- [Description of the task]
Please give, word for word, the line containing "# Front and" and every line that comes after it in the data below.

- [Working data]
◆ ◆ ◆ ◆ ◆

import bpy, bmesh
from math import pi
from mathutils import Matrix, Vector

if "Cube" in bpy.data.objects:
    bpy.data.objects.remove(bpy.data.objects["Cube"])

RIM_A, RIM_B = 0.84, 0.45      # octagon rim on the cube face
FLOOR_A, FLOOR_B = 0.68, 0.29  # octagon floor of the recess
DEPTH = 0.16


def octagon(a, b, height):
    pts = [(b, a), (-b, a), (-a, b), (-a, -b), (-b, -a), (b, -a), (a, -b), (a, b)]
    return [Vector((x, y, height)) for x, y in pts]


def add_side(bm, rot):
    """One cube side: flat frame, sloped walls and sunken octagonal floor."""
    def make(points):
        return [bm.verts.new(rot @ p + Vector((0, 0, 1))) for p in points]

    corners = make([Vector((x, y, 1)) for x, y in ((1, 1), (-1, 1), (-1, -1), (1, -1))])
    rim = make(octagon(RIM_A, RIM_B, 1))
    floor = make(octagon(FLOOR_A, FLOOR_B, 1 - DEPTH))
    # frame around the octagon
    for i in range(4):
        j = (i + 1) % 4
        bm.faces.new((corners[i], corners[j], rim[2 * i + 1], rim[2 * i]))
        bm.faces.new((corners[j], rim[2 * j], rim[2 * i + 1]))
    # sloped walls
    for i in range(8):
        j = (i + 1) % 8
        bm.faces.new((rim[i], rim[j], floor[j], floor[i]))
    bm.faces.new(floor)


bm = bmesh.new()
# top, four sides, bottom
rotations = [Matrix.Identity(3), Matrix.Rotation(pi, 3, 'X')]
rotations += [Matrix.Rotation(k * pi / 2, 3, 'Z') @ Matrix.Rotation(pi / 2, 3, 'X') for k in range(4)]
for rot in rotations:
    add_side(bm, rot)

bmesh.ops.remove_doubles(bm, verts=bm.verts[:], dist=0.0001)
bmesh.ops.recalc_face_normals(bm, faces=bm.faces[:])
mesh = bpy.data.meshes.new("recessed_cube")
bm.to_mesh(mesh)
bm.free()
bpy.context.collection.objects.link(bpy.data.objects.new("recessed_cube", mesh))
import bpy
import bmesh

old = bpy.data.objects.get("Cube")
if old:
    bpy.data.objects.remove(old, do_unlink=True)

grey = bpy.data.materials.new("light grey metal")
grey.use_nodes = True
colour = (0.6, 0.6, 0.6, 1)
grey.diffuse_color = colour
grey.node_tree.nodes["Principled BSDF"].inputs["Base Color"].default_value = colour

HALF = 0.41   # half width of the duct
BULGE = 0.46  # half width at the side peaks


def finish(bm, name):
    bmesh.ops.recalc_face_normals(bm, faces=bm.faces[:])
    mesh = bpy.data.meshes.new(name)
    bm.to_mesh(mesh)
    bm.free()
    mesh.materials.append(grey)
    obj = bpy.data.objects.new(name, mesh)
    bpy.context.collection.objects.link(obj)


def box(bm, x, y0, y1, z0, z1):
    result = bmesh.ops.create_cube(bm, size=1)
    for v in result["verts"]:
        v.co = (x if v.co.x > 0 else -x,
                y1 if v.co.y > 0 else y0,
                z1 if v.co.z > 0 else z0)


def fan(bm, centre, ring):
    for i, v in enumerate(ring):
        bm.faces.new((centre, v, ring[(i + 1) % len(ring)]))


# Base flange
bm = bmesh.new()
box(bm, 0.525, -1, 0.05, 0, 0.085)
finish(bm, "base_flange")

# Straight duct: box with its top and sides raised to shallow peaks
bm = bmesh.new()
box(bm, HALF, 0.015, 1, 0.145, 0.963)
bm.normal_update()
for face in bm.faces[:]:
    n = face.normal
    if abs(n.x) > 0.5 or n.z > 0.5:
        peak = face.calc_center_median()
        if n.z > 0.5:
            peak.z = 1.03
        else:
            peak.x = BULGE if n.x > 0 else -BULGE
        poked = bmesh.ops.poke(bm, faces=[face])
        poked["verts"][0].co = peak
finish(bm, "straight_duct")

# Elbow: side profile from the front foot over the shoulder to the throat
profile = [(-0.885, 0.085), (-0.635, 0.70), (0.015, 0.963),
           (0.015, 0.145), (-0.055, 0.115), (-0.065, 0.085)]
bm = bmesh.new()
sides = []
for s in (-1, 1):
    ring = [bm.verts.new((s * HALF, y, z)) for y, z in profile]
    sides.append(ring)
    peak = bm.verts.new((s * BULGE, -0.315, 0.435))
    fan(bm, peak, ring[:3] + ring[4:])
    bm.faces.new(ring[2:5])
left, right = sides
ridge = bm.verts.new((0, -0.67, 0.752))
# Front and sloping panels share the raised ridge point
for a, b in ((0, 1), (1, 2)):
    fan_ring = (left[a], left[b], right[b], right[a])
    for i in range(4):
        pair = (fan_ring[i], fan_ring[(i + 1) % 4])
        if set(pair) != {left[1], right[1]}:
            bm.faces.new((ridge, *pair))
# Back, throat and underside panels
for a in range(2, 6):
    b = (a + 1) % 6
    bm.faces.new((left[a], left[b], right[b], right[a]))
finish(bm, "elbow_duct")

◆ ◆ ◆ ◆ ◆

- [Written solution]
# Front and sloping panels share the raised ridge point
for a, b in ((0, 1), (1, 2)):
    fan_ring = (left[a], left[b], right[b], right[a])
    for i in range(4):
        pair = (fan_ring[i], fan_ring[(i + 1) % 4])
        if set(pair) != {left[1], right[1]}:
            bm.faces.new((ridge, *pair))
# Back, throat and underside panels
for a in range(2, 6):
    b = (a + 1) % 6
    bm.faces.new((left[a], left[b], right[b], right[a]))
finish(bm, "elbow_duct")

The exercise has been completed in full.